Adding a Pushbutton/Switch in Node-RED interface with Raspberry Pi
To explain how to connect/add an input element to your flow, we will be taking the above flow further by adding a pushbutton to replace the inject nodes.
Connect the pushbutton to the raspberry pi, such that, one leg of the pushbutton is connected to ground and the other is connected to GPIO pin 4(pin 11) of the raspbery pi, as shown in the schematics below.
With this done, Go back to Node-Red and delete the two inject nodes we used earlier, by clicking on the nodes and pressing delete on your keyboard or double-clicking the nodes and pressing delete on the pop-up window. With that done, scroll down the node palette to the raspberry pi section and select the input node. It is the one with the raspberry pi icon on the left, before the node’s name.
Drag the node into the flow and double click on it to edit properties. Set the pin to GPIO 4 (pin 11) and set the dropdown in front of the resistor to pull-up. This will “pull up” GPIO 4 to HIGH. Click on the done button after setting the properties.
To allow us make logical decisions when the switch is pressed rather than just shorting GPIO4 to ground, we will be using the switch node. Search for it in the node palette, under the function section and drag to the flow.
The switch node allows you make decisions in a way similar to the “if” statements. It can be set up to have different outputs depending on the input value. For this tutorial, we will be configuring it with two output path, such that, when the msg.payload property is equal to 1 (switch is not pressed) it should follow the first path and a second path will be followed if any other input other than 1 is observed at the input(switch is pressed). Paths are added using the “+add” button. Double click on the node and configure as described above. Click done when finished.
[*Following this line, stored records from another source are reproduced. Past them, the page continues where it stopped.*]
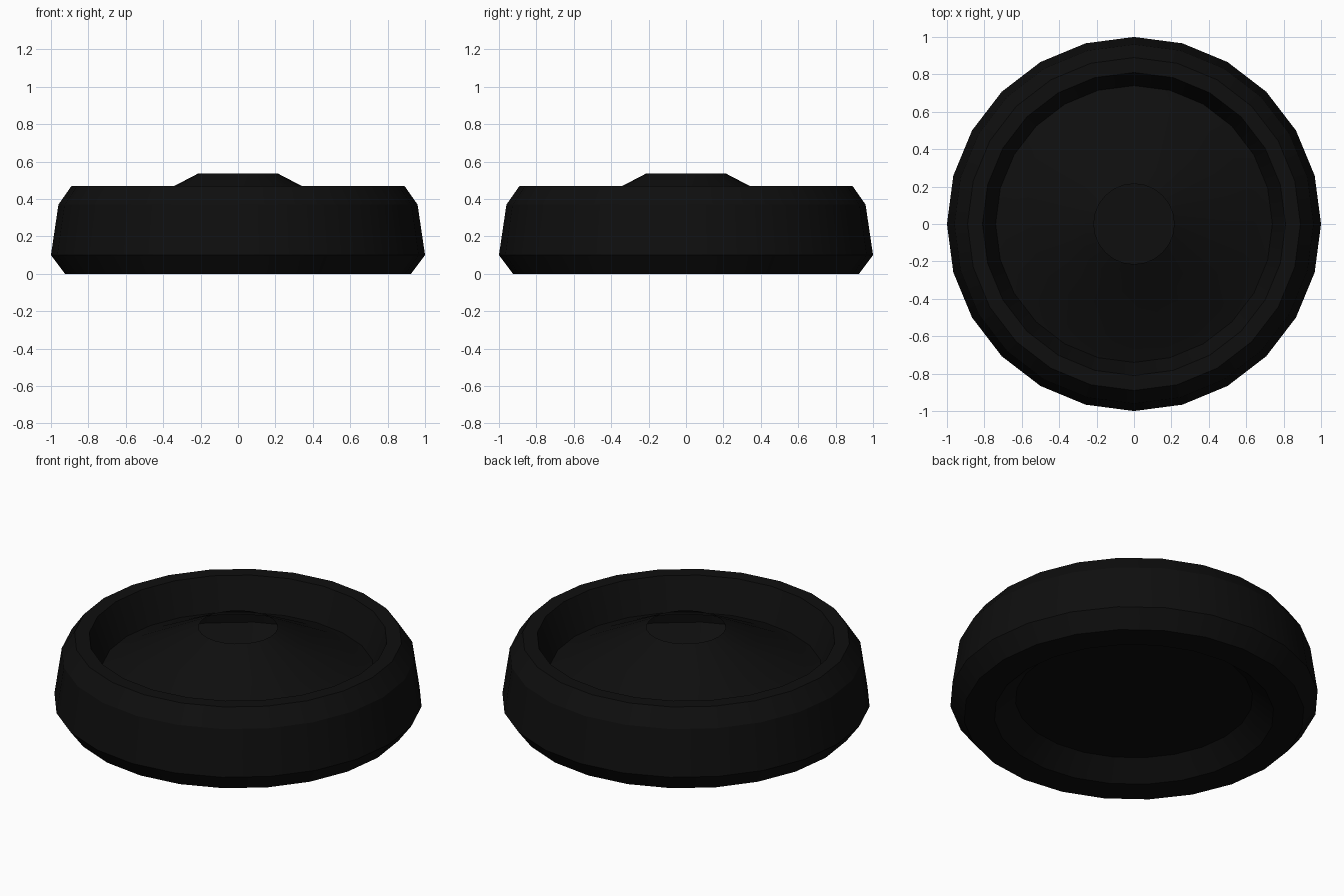
import bpy, bmesh, math

if "Cube" in bpy.data.objects:
    bpy.data.objects.remove(bpy.data.objects["Cube"])

SIDES = 24

black = bpy.data.materials.new("soft_black")
black.diffuse_color = (0.0045, 0.0045, 0.0045, 1)
black.use_nodes = True
black.node_tree.nodes["Principled BSDF"].inputs["Base Color"].default_value = black.diffuse_color


def lathe(name, profile, mat):
    """Spin an (r, z) profile, given from the bottom outwards and up, around z."""
    bm = bmesh.new()
    rings = []
    for r, z in profile:
        rings.append([bm.verts.new((r * math.cos(2 * math.pi * i / SIDES),
                                    r * math.sin(2 * math.pi * i / SIDES), z))
                      for i in range(SIDES)])
    for a, b in zip(rings, rings[1:]):
        for i in range(SIDES):
            j = (i + 1) % SIDES
            bm.faces.new((a[i], a[j], b[j], b[i]))
    # closed underside
    bm.faces.new(rings[0][::-1])
    mesh = bpy.data.meshes.new(name)
    bm.to_mesh(mesh)
    bm.free()
    mesh.materials.append(mat)
    obj = bpy.data.objects.new(name, mesh)
    bpy.context.collection.objects.link(obj)
    bpy.ops.object.select_all(action='DESELECT')
    obj.select_set(True)
    bpy.context.view_layer.objects.active = obj
    bpy.ops.object.shade_smooth_by_angle(angle=math.radians(20))
    return obj


# Hollow round body: recessed base, bulging wall, raised rim, groove, domed lid with open hub
lathe("round_body", [
    (0.645, 0.10), (0.76, 0.0), (0.925, 0.0),      # recessed base
    (1.0, 0.10), (0.96, 0.37), (0.89, 0.47),       # outer wall
    (0.81, 0.47), (0.74, 0.28), (0.645, 0.31),     # rim and groove
    (0.215, 0.535),                                # lid slope up to the hub opening
], black)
As soon as you hit the done button, you should see the two paths reflect in the outlook of the switch node, as it will now have two junctions at the output.
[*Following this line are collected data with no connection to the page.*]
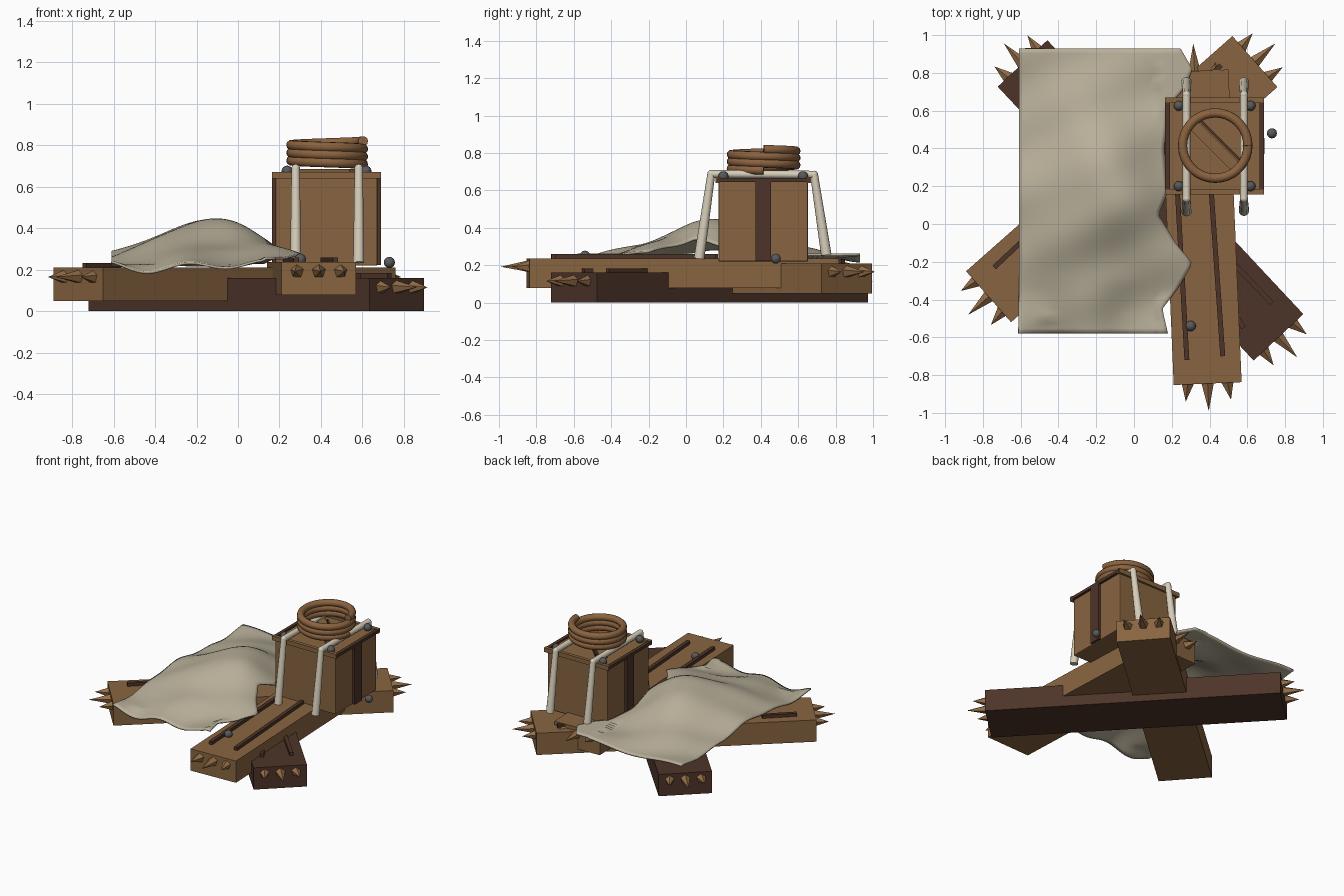
import bpy, bmesh, math
from mathutils import Vector

if "Cube" in bpy.data.objects:
    bpy.data.objects.remove(bpy.data.objects["Cube"])


def material(name, rgb):
    m = bpy.data.materials.new(name)
    m.use_nodes = True
    m.diffuse_color = (*rgb, 1)
    node = next(n for n in m.node_tree.nodes if n.type == 'BSDF_PRINCIPLED')
    node.inputs["Base Color"].default_value = (*rgb, 1)
    return m


WOOD = material("brown wood", (.25, .13, .052))
DARK = material("dark wood", (.075, .034, .022))
SPIKE = material("carved spike wood", (.30, .155, .065))
ROPE = material("rope brown", (.26, .125, .05))
CLOTH = material("canvas beige", (.48, .43, .32))
STRAP = material("cream strap", (.68, .62, .49))
IRON = material("grey iron", (.1, .1, .105))


def finish(obj, name, mat, smooth=False):
    obj.name = name
    obj.data.materials.append(mat)
    if smooth:
        bpy.ops.object.select_all(action='DESELECT')
        bpy.context.view_layer.objects.active = obj
        obj.select_set(True)
        bpy.ops.object.shade_smooth_by_angle(angle=math.radians(50))
    return obj


def plank(name, a, b, width, z0, z1, mat):
    """Box running between two ground points."""
    a, b = Vector(a), Vector(b)
    d, mid = b - a, (a + b) / 2
    bpy.ops.mesh.primitive_cube_add(size=1, location=(mid.x, mid.y, (z0 + z1) / 2),
                                    rotation=(0, 0, math.atan2(d.y, d.x)))
    obj = bpy.context.object
    obj.scale = (d.length, width, z1 - z0)
    return finish(obj, name, mat)


def cone(name, p, q, r1, r2, sides, mat, smooth=False):
    """Tapered rod from p to q."""
    p, q = Vector(p), Vector(q)
    bpy.ops.mesh.primitive_cone_add(vertices=sides, radius1=r1, radius2=r2, depth=(q - p).length,
                                    location=(p + q) / 2)
    obj = bpy.context.object
    obj.rotation_euler = (q - p).to_track_quat('Z', 'Y').to_euler()
    return finish(obj, name, mat, smooth)


def ball(name, loc, r):
    bpy.ops.mesh.primitive_uv_sphere_add(segments=12, ring_count=8, radius=r, location=loc)
    return finish(bpy.context.object, name, IRON, True)


def beam(name, a, b, z0, mat):
    """Thick plank with three spikes in each end."""
    plank(name, a, b, .36, z0, z0 + .16, mat)
    for near, far in ((a, b), (b, a)):
        out = (Vector(near) - Vector(far)).normalized()
        side = Vector((-out.y, out.x))
        for k in (-1, 0, 1):
            base = Vector(near) + side * k * .105 - out * .01
            tip = base + out * (.10 if k else .155) + side * k * .015
            cone(name + "_spike", (*base, z0 + .115), (*tip, z0 + .115), .036, 0, 5, SPIKE)


# crossed beams
beam("lower_beam", (.765, -.60), (-.59, .85), 0, DARK)
beam("middle_beam", (-.77, -.385), (.64, .86), .05, WOOD)
beam("upper_beam", (.39, -.845), (.32, .81), .077, WOOD)

# raised battens along the beams
for a, b, z in (((.23, .17), (.28, -.72), .236), ((.41, .16), (.47, -.70), .236),
                ((-.57, -.07), (-.74, -.23), .209), ((.46, .84), (.28, .66), .209),
                ((.50, -.18), (.73, -.42), .159), ((.55, -.50), (.58, -.55), .159)):
    plank("batten", a, b, .026, z - .01, z + .024, DARK)
ball("beam_rivet", (.30, -.54, .25), .028)
ball("loose_rivet", (.73, .48, .235), .027)

# crate with gently bulging sides
CX, CY = .427, .413
bpy.ops.mesh.primitive_cube_add(size=1, location=(CX, CY, .437))
crate = bpy.context.object
crate.scale = (.49, .48, .435)
finish(crate, "crate", WOOD)
bevel = crate.modifiers.new("soft edges", 'BEVEL')
bevel.width = .015
bevel.segments = 2
for s in (-1, 1):
    x, y = CX + s * .25, CY + s * .243
    plank("side_rim", (x, CY - .25), (x, CY + .25), .025, .645, .667, DARK)
    plank("end_rim", (CX - .262, y), (CX + .262, y), .025, .64, .672, WOOD)
    plank("side_band", (x, CY - .042), (x, CY + .042), .026, .222, .655, DARK)
    for t in (-1, 1):
        ball("corner_rivet", (CX + s * .19, CY + t * .213, .675), .027)
plank("lid_brace", (.29, .55), (.56, .28), .06, .65, .685, WOOD)
plank("lid_brace_edge", (.33, .57), (.58, .32), .012, .65, .68, DARK)

# straps over the crate
for x in (.278, .582):
    front, back = (x, .135, .688), (x, .685, .684)
    cone("strap_front", (x, .07, .235), front, .028, .021, 10, STRAP, True)
    cone("strap_top", front, back, .021, .021, 10, STRAP, True)
    cone("strap_back", back, (x, .75, .255), .021, .028, 10, STRAP, True)
    for p in (front, back):
        bpy.ops.mesh.primitive_uv_sphere_add(segments=10, ring_count=8, radius=.0215, location=p)
        finish(bpy.context.object, "strap_bend", STRAP, True)

# coiled rope
curve = bpy.data.curves.new("rope_coil", 'CURVE')
curve.dimensions = '3D'
curve.bevel_depth = .0245
curve.bevel_resolution = 3
curve.use_fill_caps = True
spline = curve.splines.new('POLY')
STEPS, TURNS = 108, 3
spline.points.add(STEPS)
for i, p in enumerate(spline.points):
    t = i / STEPS
    ang = -2 * math.pi * TURNS * t
    p.co = (.43 + .173 * math.cos(ang), .415 + .173 * math.sin(ang), .708 + .112 * t, 1)
rope = bpy.data.objects.new("rope_coil", curve)
bpy.context.collection.objects.link(rope)
finish(rope, "rope_coil", ROPE)

# draped canvas with a torn edge
TEAR = ((-.58, .18), (-.45, .15), (-.33, .24), (-.21, .31), (-.10, .22), (.05, .13),
        (.17, .18), (.40, .16), (.62, .18), (.72, .27), (.82, .31), (.94, .24))


def torn_edge(y):
    for (y0, x0), (y1, x1) in zip(TEAR, TEAR[1:]):
        if y <= y1:
            return x0 + (x1 - x0) * (y - y0) / (y1 - y0)
    return TEAR[-1][1]


def drape(x, y):
    hump = .19 * math.exp(-((x + .2) / .32) ** 2 - ((y - .15) / .40) ** 2)
    ridge = .05 * math.exp(-((x - .05 + .4 * y) / .2) ** 2) * math.exp(-(y / .5) ** 2)
    folds = .010 * math.sin(9 * x + 7 * y) + .007 * math.sin(17 * y - 8 * x)
    hem = max(0, (-.3 - y) / .28)
    z = .238 + hump + ridge + folds - .02 * hem + .02 * hem * math.cos(16 * (x + .25))
    # rest on whatever beam lies below
    floor = .262 if x > .13 else .225 if y > -.5 else .19
    return max(z, floor)


NX, NY = 36, 56
bm = bmesh.new()
rows = []
for j in range(NY + 1):
    y = -.58 + 1.51 * j / NY
    right = torn_edge(y)
    row = []
    for i in range(NX + 1):
        x = -.61 + (right + .61) * i / NX
        row.append(bm.verts.new((x, y, drape(x, y))))
    rows.append(row)
for lo, hi in zip(rows, rows[1:]):
    for i in range(NX):
        bm.faces.new((lo[i], lo[i + 1], hi[i + 1], hi[i]))
mesh = bpy.data.meshes.new("canvas")
bm.to_mesh(mesh)
bm.free()
canvas = bpy.data.objects.new("canvas", mesh)
bpy.context.collection.objects.link(canvas)
finish(canvas, "canvas", CLOTH, True)
thick = canvas.modifiers.new("thickness", 'SOLIDIFY')
thick.thickness = .012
Next, we need to bring in a “change” node. The change node will be used to set the state of the LED based on the result of the argument node.
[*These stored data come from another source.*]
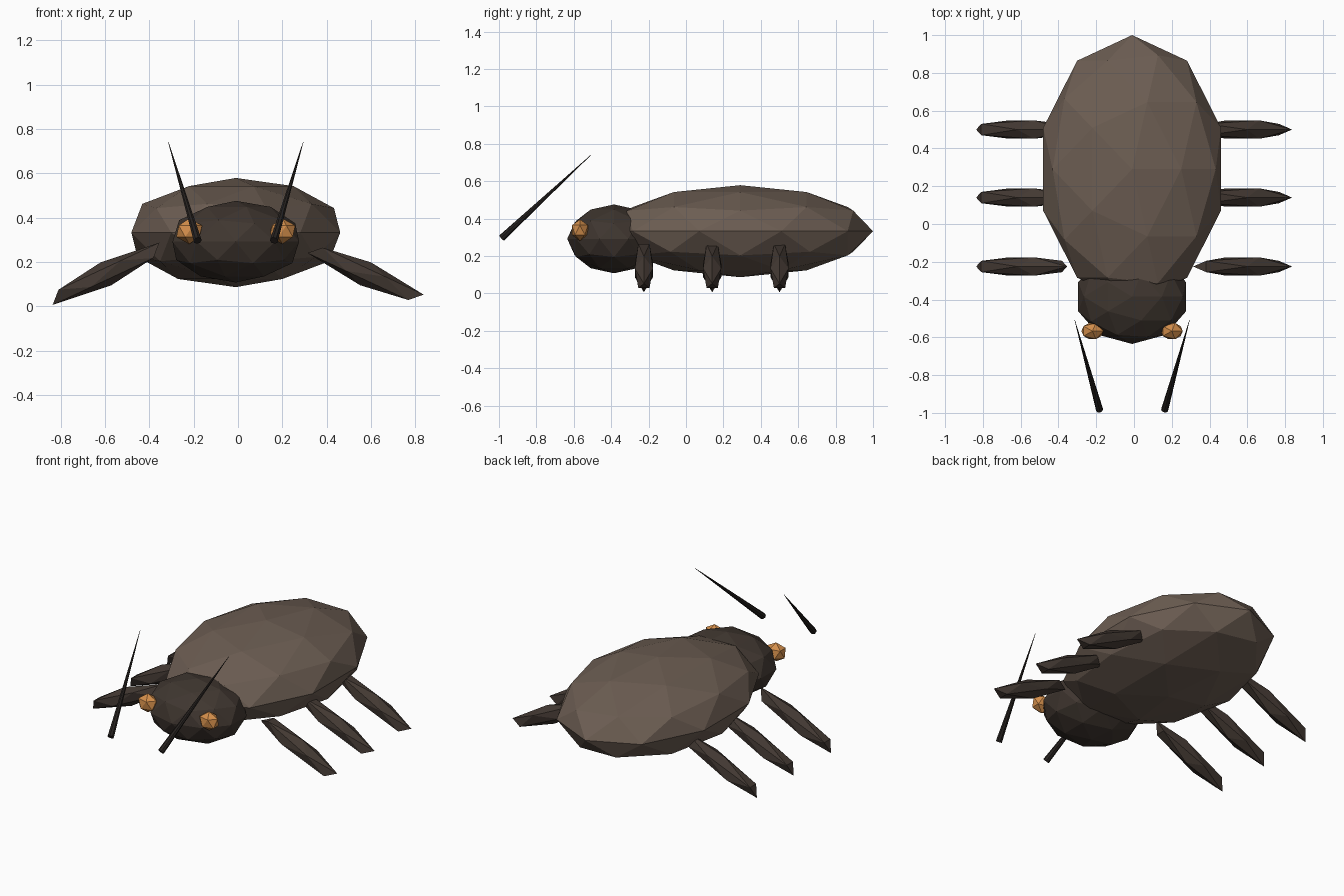
import bpy
from math import radians
from mathutils import Vector

cube = bpy.data.objects.get("Cube")
if cube:
    bpy.data.objects.remove(cube, do_unlink=True)

MID = -0.01  # the body's centre line


def material(name, rgb):
    mat = bpy.data.materials.new(name)
    mat.use_nodes = True
    colour = (*rgb, 1)
    mat.diffuse_color = colour
    mat.node_tree.nodes["Principled BSDF"].inputs["Base Color"].default_value = colour
    return mat


shell_brown = material("shell brown", (0.15, 0.11, 0.085))
head_brown = material("dark head brown", (0.05, 0.037, 0.029))
leg_brown = material("leg brown", (0.055, 0.04, 0.032))
eye_amber = material("eye amber", (0.65, 0.27, 0.07))
feeler_black = material("feeler black", (0.02, 0.016, 0.014))


def faceted_blob(name, mat, detail, centre, size, tilt=0):
    """Flat-shaded icosphere, stretched and tilted about y."""
    bpy.ops.mesh.primitive_ico_sphere_add(
        subdivisions=detail, radius=1, location=centre, rotation=(0, radians(tilt), 0))
    obj = bpy.context.object
    obj.name = name
    obj.scale = size
    obj.data.materials.append(mat)
    return obj


def spike(name, mat, base, tip, radius):
    """Thin cone from base to tip."""
    base, tip = Vector(base), Vector(tip)
    along = tip - base
    bpy.ops.mesh.primitive_cone_add(
        vertices=8, radius1=radius, radius2=0.001, depth=along.length, location=(base + tip) / 2)
    obj = bpy.context.object
    obj.name = name
    obj.rotation_euler = along.to_track_quat("Z", "Y").to_euler()
    obj.data.materials.append(mat)


# Body and head
faceted_blob("body_shell", shell_brown, 2, (MID, 0.29, 0.333), (0.495, 0.71, 0.246))
faceted_blob("head", head_brown, 2, (MID, -0.385, 0.292), (0.3, 0.25, 0.184))

for side, label in ((1, "left"), (-1, "right")):
    # Eyes
    faceted_blob(f"{label}_eye", eye_amber, 1,
                 (MID + side * 0.21, -0.567, 0.339), (0.065, 0.05, 0.058))
    # Antennae
    spike(f"{label}_antenna", feeler_black,
          (MID + side * 0.172, -0.985, 0.297), (MID + side * 0.304, -0.508, 0.741), 0.019)
    # Three legs sloping down and outward
    for y, place in ((-0.225, "front"), (0.14, "middle"), (0.5, "rear")):
        faceted_blob(f"{label}_{place}_leg", leg_brown, 1,
                     (MID + side * 0.585, y, 0.147), (0.31, 0.057, 0.057), side * 25)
We will be using two of the change nodes. The payload of the first one will be set to 0 as shown in the image below and the payload of the second one set to one. Click done after editing properties for both.
To better explain, remember we used the pull-up resistor? Thus, when the button has not been pressed, the output at that pin will be HIGH(1), which means if we pass it through the switch node, The LED will be “on”, since this should not be so, we will use the “change” node to set it as LOW(0). The second “change” node is used to set the value to one such that when anything other than the HIGH state of GPIO pin 4 is detected, it should turn the LED “on” as this will mean the pushbutton has been pressed. Connect the change nodes and the rest of the nodes together as shown in the image below.
With this done, we are now ready to deploy the project. Go over the connection to ensure everything is as it should be, then click the deploy button. As usual, if successful you should see the deploy successful popup and now be able to control the led using the switch.
While the Node-Red makes it easy and fast to prototype your build without worrying about the code, it may not actually be the best fit, especially for experienced developers who will want flexibility and control over the program. Nevertheless, it’s a great tool that allows you prototype builds in minutes.
Till Next time!